Spheroids are an integral component of practically all disk galaxies. Studies of spheroid formation are complicated by the fact that there is no global theory of star formation even at the semi-empirical level that works moderately well for cold gas disks.
Small spheroids most likely form by secular evolution of bar-unstable disks. However it is not possible to form massive spheroids by secular evolution. Galaxy mergers are undoubtedly the major trigger for formation both of massive spheroids in early-type disk galaxies and of elliptical galaxies. It has been realized from the earliest simulations of mergers that gas-rich precursors are required in order to attain the high central densities of massive spheroids. The gas dissipates, forms stars that in turn self-enrich more gas, ending up with the metal-rich nuclei characteristic of massive ellipticals. This must have happened with high efficiency, since spheroidal stellar populations are characteristically old. The necessarily high star formation rate constitutes a star burst, defined simply by the requirement that the mean star formation rate is inferred to have been much higher, perhaps by two orders of magnitude, than the mass of stars divided by a Hubble time.
Nearby starbursts are well studied. Typically, starbursts are rare in the nearby universe but increasingly common at high redshift. Star formation rates of up to 1000 M yr-1 are inferred. The most extreme star formation rates are invariably associated with evidence for an ongoing merger. Most of the star formation generated by gas concentration triggered in a merger is shrouded by dust, and most of the radiation is absorbed and reemitted in the far infrared. Simulations demonstrate that the mergers of gas-rich galaxies efficiently drive the gas into the central kiloparsec of the merged galaxy by a powerful combination of tidal torquing on the gas due to the merged transient stellar bar that results from the merger, which removes angular momentum and compresses the gas, followed by strong dissipation of energy by radiative cooling of the gas.
Ultraluminous infrared starbursts are likely to be the sites of ongoing spheroid formation. This conjecture is supported by near-infrared observations of post-starburst galaxies, where the characteristic de Vaucouleurs profiles found in spheroids can be recognized in the newly formed stars.
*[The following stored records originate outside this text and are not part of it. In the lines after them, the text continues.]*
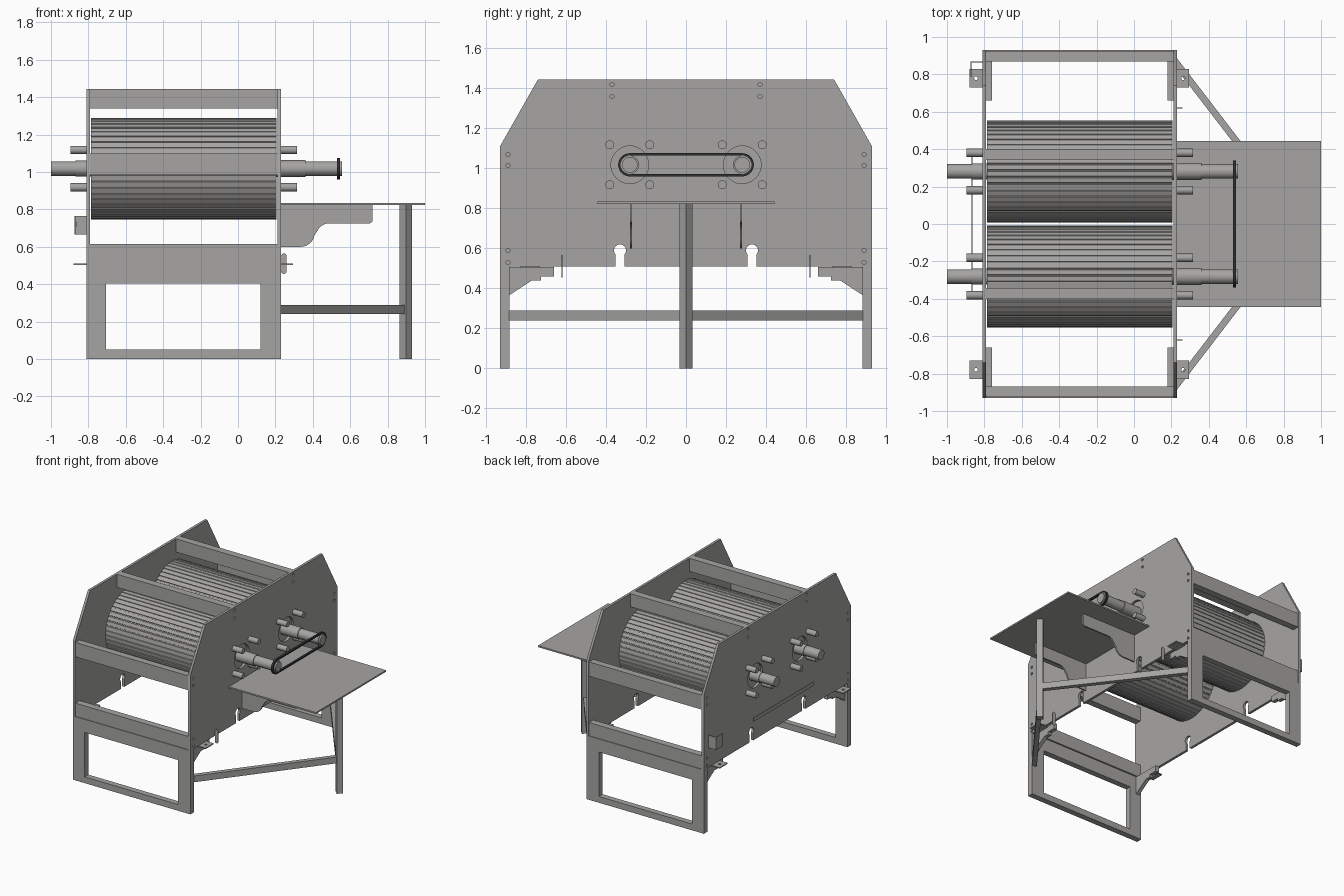
import bpy, bmesh
from math import sin, cos, pi, radians
from mathutils import Matrix

cube = bpy.data.objects.get("Cube")
if cube:
    bpy.data.objects.remove(cube, do_unlink=True)


def material(name, colour):
    m = bpy.data.materials.new(name)
    m.use_nodes = True
    m.diffuse_color = colour
    node = next(n for n in m.node_tree.nodes if n.type == 'BSDF_PRINCIPLED')
    node.inputs["Base Color"].default_value = colour
    return m


STEEL = material("warm grey steel", (0.38, 0.375, 0.365, 1))
DARK = material("dark rubber", (0.03, 0.03, 0.03, 1))

# Columns give where the profile's own x, y and depth directions point
FRAMES = {
    'x': Matrix(((0, 0, 1), (1, 0, 0), (0, 1, 0))),
    'y': Matrix(((1, 0, 0), (0, 0, -1), (0, 1, 0))),
    'z': Matrix.Identity(3),
}


def arc(cx, cy, r, a0=0, a1=360, n=32):
    """Points on an arc; a full circle leaves out the repeated end."""
    last = n if abs(a1 - a0) == 360 else n - 1
    angles = [radians(a0 + (a1 - a0) * i / last) for i in range(n)]
    return [(cx + r * cos(a), cy + r * sin(a)) for a in angles]


def rect(x0, x1, y0, y1):
    return [(x0, y0), (x1, y0), (x1, y1), (x0, y1)]


def panel(name, axis, lo, hi, outline, holes=(), mat=STEEL):
    """Extrude a filled profile with holes along one axis."""
    cu = bpy.data.curves.new(name, 'CURVE')
    cu.dimensions = '2D'
    cu.fill_mode = 'BOTH'
    cu.extrude = (hi - lo) / 2
    for loop in [outline, *holes]:
        sp = cu.splines.new('POLY')
        sp.points.add(len(loop) - 1)
        for p, (u, v) in zip(sp.points, loop):
            p.co = (u, v, 0, 1)
        sp.use_cyclic_u = True
    helper = bpy.data.objects.new(name + "_profile", cu)
    bpy.context.collection.objects.link(helper)
    deps = bpy.context.evaluated_depsgraph_get()
    me = bpy.data.meshes.new_from_object(helper.evaluated_get(deps))
    bpy.data.objects.remove(helper, do_unlink=True)
    bpy.data.curves.remove(cu)
    # Turn into place, weld, and shade smooth with sharp corners
    bm = bmesh.new()
    bm.from_mesh(me)
    bmesh.ops.remove_doubles(bm, verts=bm.verts, dist=0.0001)
    shift = Matrix.Translation([(lo + hi) / 2 if a == axis else 0 for a in 'xyz'])
    bmesh.ops.transform(bm, matrix=shift @ FRAMES[axis].to_4x4(), verts=bm.verts)
    bmesh.ops.recalc_face_normals(bm, faces=bm.faces)
    for f in bm.faces:
        f.smooth = True
        f.material_index = 0
    for e in bm.edges:
        e.smooth = len(e.link_faces) == 2 and e.calc_face_angle(pi) < radians(30)
    bm.to_mesh(me)
    bm.free()
    me.name = name
    me.materials.clear()
    me.materials.append(mat)
    ob = bpy.data.objects.new(name, me)
    bpy.context.collection.objects.link(ob)
    return ob


def box(name, x0, x1, y0, y1, z0, z1):
    return panel(name, 'z', z0, z1, rect(x0, x1, y0, y1))


def side(s, a, b):
    """An interval mirrored to the s side, in rising order."""
    return sorted((s * a, s * b))


LEFT, RIGHT = -0.81, 0.23     # outer faces of the side plates
T = 0.02                      # plate thickness
AX_Y, AX_Z = 0.281, 1.018     # drum axis

# Side plates with keyhole notches, bolt holes and bearing holes
outline = [(-0.93, 0.51)]
for y in (-0.33, 0.33):
    outline += [(y - 0.022, 0.51)] + arc(y, 0.59, 0.03, 223, -43, 20) + [(y + 0.022, 0.51)]
outline += [(0.93, 0.51), (0.93, 1.11), (0.74, 1.445), (-0.74, 1.445), (-0.93, 1.11)]
holes = []
for s in (-1, 1):
    holes.append(arc(s * AX_Y, AX_Z, 0.094, n=40))
    for y, z in ((0.37, 1.42), (0.37, 1.36), (0.89, 1.07), (0.89, 1.015), (0.89, 0.59), (0.89, 0.53)):
        holes.append(arc(s * y, z, 0.01, n=12))
panel("right_side_plate", 'x', LEFT, LEFT + T, outline, holes)
panel("left_side_plate", 'x', RIGHT - T, RIGHT, outline, holes)

# Ribbed drum outline
RIBS = 48
for s, end in ((-1, "front"), (1, "back")):
    rim = []
    for i in range(RIBS):
        for part, r in ((0, 0.272), (0.7, 0.272), (0.75, 0.267), (0.95, 0.267)):
            a = 2 * pi * (i + part) / RIBS
            rim.append((s * AX_Y + r * cos(a), AX_Z + r * sin(a)))
    panel(end + "_drum", 'x', -0.785, 0.205, rim)

    # Stepped shaft and pulley
    for label, x0, x1, r in (("shaft", -1.0, 0.555, 0.039), ("shaft_collar_right", -0.87, -0.78, 0.043),
                             ("shaft_collar_left", 0.2, 0.36, 0.045), ("pulley", 0.53, 0.543, 0.046)):
        panel(end + "_" + label, 'x', x0, x1, arc(s * AX_Y, AX_Z, r))

    # Four studs around each bearing, on both plates
    for dy in (-0.1, 0.1):
        for dz in (-0.1, 0.1):
            for x0, x1 in ((-0.895, LEFT), (RIGHT, 0.315)):
                panel(end + "_bearing_stud", 'x', x0, x1, arc(s * AX_Y + dy, AX_Z + dz, 0.022, n=20))

    # Cross beams between the plates
    for label, y0, y1, z0, z1 in (("top", 0.342, 0.4, 1.34, 1.445), ("middle", 0.87, 0.925, 0.985, 1.1),
                                  ("lower", 0.87, 0.925, 0.51, 0.615)):
        box(end + "_" + label + "_beam", LEFT + T, RIGHT - T, *side(s, y0, y1), z0, z1)

    # Leg frame
    panel(end + "_leg_frame", 'y', *side(s, 0.883, 0.93), rect(LEFT, RIGHT, 0, 0.51),
          [rect(-0.705, 0.12, 0.05, 0.405)])

    # Corner gussets, mounting tabs and lugs
    gusset = [(0.885, 0.365), (0.885, 0.508), (0.66, 0.508), (0.66, 0.46),
              (0.725, 0.46), (0.725, 0.44), (0.77, 0.44)]
    for x0, x1 in ((-0.79, -0.76), (0.18, 0.21)):
        panel(end + "_corner_gusset", 'x', x0, x1, [(s * y, z) for y, z in gusset])
    for x0, x1 in ((-0.88, LEFT + T), (RIGHT - T, 0.295)):
        panel(end + "_mounting_tab", 'z', 0.502, 0.51, rect(x0, x1, *side(s, 0.73, 0.83)),
              [arc((x0 + x1) / 2 + (0.01 if x0 > 0 else -0.01), s * 0.78, 0.01, n=12)])
    lug = arc(0.245, 0.55, 0.015, 0, 180, 8) + arc(0.245, 0.47, 0.015, 180, 360, 8)
    panel(end + "_lug", 'y', *side(s, 0.618, 0.622), lug)

    # Table bracket with a curved underside
    bracket = [(RIGHT, 0.825), (0.72, 0.825)] + arc(0.7, 0.745, 0.02, 0, -90, 6)
    bracket += arc(0.485, 0.66, 0.065, 90, 155, 8) + arc(0.335, 0.675, 0.075, -10, -90, 8)
    bracket += [(RIGHT, 0.6)]
    panel(end + "_table_bracket", 'y', *side(s, 0.269, 0.281), bracket)

    # Diagonal brace from the leg frame to the table leg
    panel(end + "_brace", 'z', 0.24, 0.29,
          [(0.2, s * 0.925), (0.2, s * 0.865), (0.865, 0), (0.91, 0)])

# Drive belt around both pulleys
def stadium(r):
    return arc(AX_Y, AX_Z, r, -90, 90, 20) + arc(-AX_Y, AX_Z, r, 90, 270, 20)

panel("drive_belt", 'x', 0.528, 0.545, stadium(0.058), [stadium(0.046)], DARK)

# Side table and its diamond-set leg
box("table_top", RIGHT, 1.0, -0.443, 0.443, 0.823, 0.835)
panel("table_leg", 'z', 0, 0.823, arc(0.897, 0, 0.033, n=4))

# Small angle bracket and long strip on the right plate
box("angle_bracket_web", -0.875, LEFT, 0.864, 0.87, 0.665, 0.765)
box("angle_bracket_flange", -0.875, -0.869, 0.785, 0.87, 0.665, 0.765)
box("long_strip", -0.87, -0.864, -0.37, 0.39, 0.705, 0.735)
There is an intriguing complication. Spheroids have been found to be intimately linked with supermassive black holes. The tight correlation observed between black hole mass and spheroid velocity dispersion covers the range of black hole masses 106 to 109 M. and encompasses stellar spheroids as small as that of the Milky Way (~ 109 M) to those as massive as M87 (~ 1012 M). The clear implication is that the formation of spheroids and supermassive black holes was contemporaneous. If the spheroid formed by a merger, the strong central gas enhancement provides an ideal environment for supermassive black hole formation. The enormous amount of binding energy released as the SMBH formed would impact the protogalactic gaseous environment, as would the ensuing effects of energy released by infall into the newly formed black hole. Outflows would be a natural outcome, and these could help stimulate further star formation.
Observationally, it is unclear what role quasar-like activity plays in the energetics of the far-infrared and submillimeter galaxies that are undergoing luminous starbursts. In the nearby case of Arp 220, it is apparent that star formation and buried quasars play comparable roles in accounting for the observed luminosity.